IN WASHINGTON now, the “deep state” generally means officially nonpartisan and politically inactive people who are in and near government, and are in practice partisan and often hyperactive in their opposition to the administration. This sort of thing occurs to some degree in almost every administration, but is rare once new administrations have settled in and installed loyalists in all key positions. In contentious times, during rending national controversies and after a radical change of administration, and especially when there is widespread media hostility to an administration, the phenomenon is more noticeable. In living memory, the most egregious antics of the deep state—widespread efforts to disrupt and discredit the administration—have been in the presidencies of Richard Nixon and Donald Trump.
The two sets of circumstances are easily distinguishable. Nixon came to office in 1969 and was the first president since Zachary Taylor in 1848 not to have his party in control of either house of Congress when he was inaugurated. North Vietnam had made it clear in its rejection of President Johnson’s 1966 Manila offer of joint withdrawal that Hanoi sought the complete humiliation of the United States. If Ho Chi Minh’s ambition was simply to unite North and South Vietnam, he would have accepted Johnson’s offer, waited the decent interval and reinvaded with no danger that the United States would plunge once more into that quagmire. Nixon inherited the Democrats’ war in Vietnam and preferred to extract the United States while trying to preserve a possibility for the survival of a non-communist regime in Saigon. For declining simply to surrender all Indochina to the tender mercies of the North Vietnamese, the Vietcong, and the Khmer Rouge and Pathet Lao, Nixon was undercut and harassed by advocates of defeat and shame in Vietnam, many of whom, like Daniel Ellsberg, had been happy enough to escalate the war before becoming activist advocates of the virtues and moral necessity of American defeat.
Nixon’s legal problems ramped up over his mishandling of Watergate. It was essentially caused by hawkish zealots in the administration and the Republican National Committee engaging in amateurish and ill-considered counter-harassment of antiwar activist members of a Democratic Party that simply wanted to leave Vietnam at once “by plane and by boat.” As the president became vulnerable, the whole administration became a seething hotbed of enemies of Nixon, leaking his tax returns and reams of secret documents and intelligence about Vietnam and other matters. There has never been any conclusive evidence that Nixon himself committed illegalities, but members of his entourage did, and executive authority evaporated by the week. Nixon, patriot as he was, resigned rather than subject the country to an impeachment trial. The deep state won; Congress cut off all aid to South Vietnam; it fell to the communists and millions died. The disaster was complete, and part of the legacy has surely been a relative inferiority in the quality of candidates for high public office since then, the coarsening of political discourse and increased cynicism of the political press, and the intoxication of federal politicians with the high-stakes game of criminalizing policy differences. None of it shows any signs of ending. Quite the contrary.

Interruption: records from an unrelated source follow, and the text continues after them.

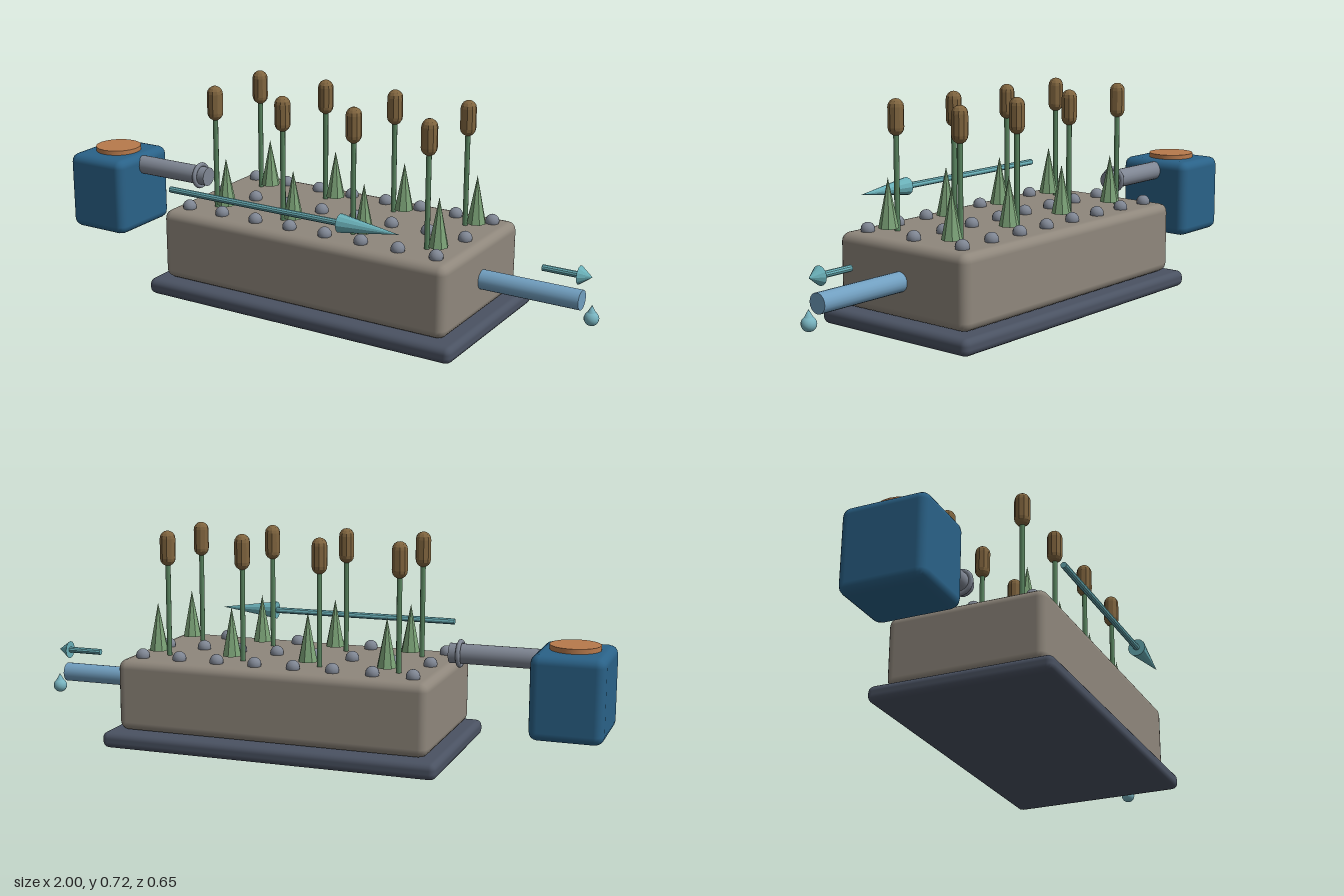
import * as THREE from 'three';
import { RoundedBoxGeometry } from 'three/addons/geometries/RoundedBoxGeometry.js';

const ZC = -0.0125; // centre line of the bed, tank and pipes

const mat = (color, flatShading = false) => new THREE.MeshStandardMaterial({ color, flatShading });
const mats = {
  base: mat(0x4a5262), gravel: mat(0x8f877c), tank: mat(0x2a6288), lid: mat(0xb87a4c),
  steel: mat(0x7f8693), water: mat(0x719fc0), arrow: mat(0x6ab0b8, true), drop: mat(0x78b4c0),
  stem: mat(0x5a8560), leaf: mat(0x7ba277, true), head: mat(0x80653f, true),
};

export function createModel() {
  const model = new THREE.Group();
  model.name = 'reedBedFilter';

  const add = (name, geometry, material, x, y, z, parent = model) => {
    const mesh = new THREE.Mesh(geometry, material);
    mesh.name = name;
    mesh.position.set(x, y, z);
    parent.add(mesh);
    return mesh;
  };
  const box = (name, material, w, h, d, r, x, y) =>
    add(name, new RoundedBoxGeometry(w, h, d, 2, r), material, x, y, ZC);

  // Cylinder lying along x between two positions
  const pipe = (name, material, r, x0, x1, y, z, parent) =>
    add(name, new THREE.CylinderGeometry(r, r, x1 - x0, 20).rotateZ(-Math.PI / 2), material, (x0 + x1) / 2, y, z, parent);

  // Flow arrow: shaft and cone pointing to +x
  const arrow = (name, x0, xHead, xTip, y, z) => {
    const group = new THREE.Group();
    group.name = name;
    model.add(group);
    add('arrowShaft', new THREE.CylinderGeometry(0.0105, 0.0105, xHead - x0, 10).rotateZ(-Math.PI / 2),
      mats.arrow, (x0 + xHead) / 2, y, z, group);
    add('arrowHead', new THREE.ConeGeometry(0.031, xTip - xHead, 12).rotateZ(-Math.PI / 2),
      mats.arrow, (xHead + xTip) / 2, y, z, group);
  };

  // Planted bed on its plinth
  box('basePlate', mats.base, 1.16, 0.055, 0.621, 0.022, 0.064, 0.0275);
  box('gravelBed', mats.gravel, 1.076, 0.242, 0.54, 0.03, 0.062, 0.177);

  // Settling tank with round lid
  box('settlingTank', mats.tank, 0.238, 0.277, 0.28, 0.03, -0.881, 0.2485);
  add('tankLid', new THREE.CylinderGeometry(0.0815, 0.0815, 0.03, 24), mats.lid, -0.882, 0.388, ZC);

  // Inlet pipe with collar, and outlet pipe
  pipe('inletPipe', mats.steel, 0.033, -0.8, -0.476, 0.347, ZC);
  add('inletCollar', new THREE.TorusGeometry(0.039, 0.008, 8, 24).rotateY(Math.PI / 2), mats.steel, -0.51, 0.347, ZC);
  pipe('outletPipe', mats.water, 0.0325, 0.56, 0.94, 0.177, ZC);

  // Flow arrows
  arrow('bedFlowArrow', -0.41, 0.25, 0.46, 0.393, 0.292);
  arrow('outletFlowArrow', 0.805, 0.928, 0.97, 0.258, ZC);

  // Water drop: round belly with a pointed top
  const drop = new THREE.Group();
  drop.name = 'waterDrop';
  model.add(drop);
  add('dropBelly', new THREE.SphereGeometry(0.024, 16, 12), mats.drop, 0.974, 0.124, ZC, drop);
  add('dropTip', new THREE.ConeGeometry(0.019, 0.034, 16), mats.drop, 0.974, 0.151, ZC, drop);

  // Reeds: stem, seed head and leaf cone in two rows of four
  const stemGeo = new THREE.CylinderGeometry(0.009, 0.009, 0.33, 8);
  const headGeo = new THREE.CapsuleGeometry(0.0265, 0.066, 4, 10);
  const leafGeo = new THREE.ConeGeometry(0.033, 0.162, 8);
  for (const z of [0.123, -0.147]) {
    for (let i = 0; i < 4; i++) {
      const reed = new THREE.Group();
      reed.name = 'reed';
      reed.position.set(-0.342 + i * 0.27, 0, z);
      model.add(reed);
      add('stem', stemGeo, mats.stem, 0, 0.455, 0, reed);
      add('seedHead', headGeo, mats.head, 0, 0.6625, 0, reed);
      add('leaf', leafGeo, mats.leaf, 0.04, 0.394, 0, reed);
    }
  }

  // Pebbles on the bed surface
  const pebbleGeo = new THREE.SphereGeometry(0.0235, 12, 8);
  for (const z of [-0.214, ZC, 0.189]) {
    for (let i = 0; i < 8; i++) add('pebble', pebbleGeo, mats.steel, -0.41 + i * 0.135, 0.305, z);
  }

  return model;
}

This is why Donald Trump went to war against the entire political class: all factions of both parties, the bureaucracy, the national media, the lobbyists, Hollywood and Wall Street. He said the whole system was rotten and had failed the nation: hopeless wars that accomplished nothing except the wastage of thousands of lives and trillions of dollars, the extension of Iranian influence and an immense humanitarian crisis, a flatlined economy, a shrinking workforce, increasing poverty and crime, oceans of debt, large trade deficits from trade agreements that exported unemployment to the United States and the unmonitored influx of millions of illiterate peasants from Latin America. He ran nearly three million votes behind his Democratic opponent, Hillary Clinton, though he won the Electoral College clearly enough, and 96 percent of the 312,000 votes cast in the District of Columbia were against him. Almost everyone of influence in the country, including virtually all the Congress of both parties, was opposed to him. For the first nine months of the new administration, there was the constant confected threat of impeachment. The phantasmagorical imbecility that Trump had somehow colluded and connived with the Russian government to rig the election was the excuse of the hapless Clinton and her Trump-hating echo chamber in the national media for the election result.
The deep state was almost the whole state, and it pitched in to sabotage the administration. For nearly that long, the Republican leaders sat on their hands waiting to see if he would be impeached or not. His nominees were a long time in being confirmed. There were leaks of White House conversations, including with foreign leaders—outright acts of insubordination causing Trump, a decisive executive, to fire some fairly high officials, including the malign director of the FBI, who then informed Congress that he had leaked a self-addressed memo (probably illegally, as it was technically government property), in order to have a special prosecutor named to torment the president over the fatuous Russian allegations, although Comey testified that Trump himself was not a target or suspect and the Russians had not influenced the outcome of the election. (This was a sober position compared to the wholesale fabrications of the Democratic vice chairman of the Senate Intelligence Committee, Mark Warner, that a thousand Russian agents had swarmed the key battleground states and had delivered Wisconsin to Trump.)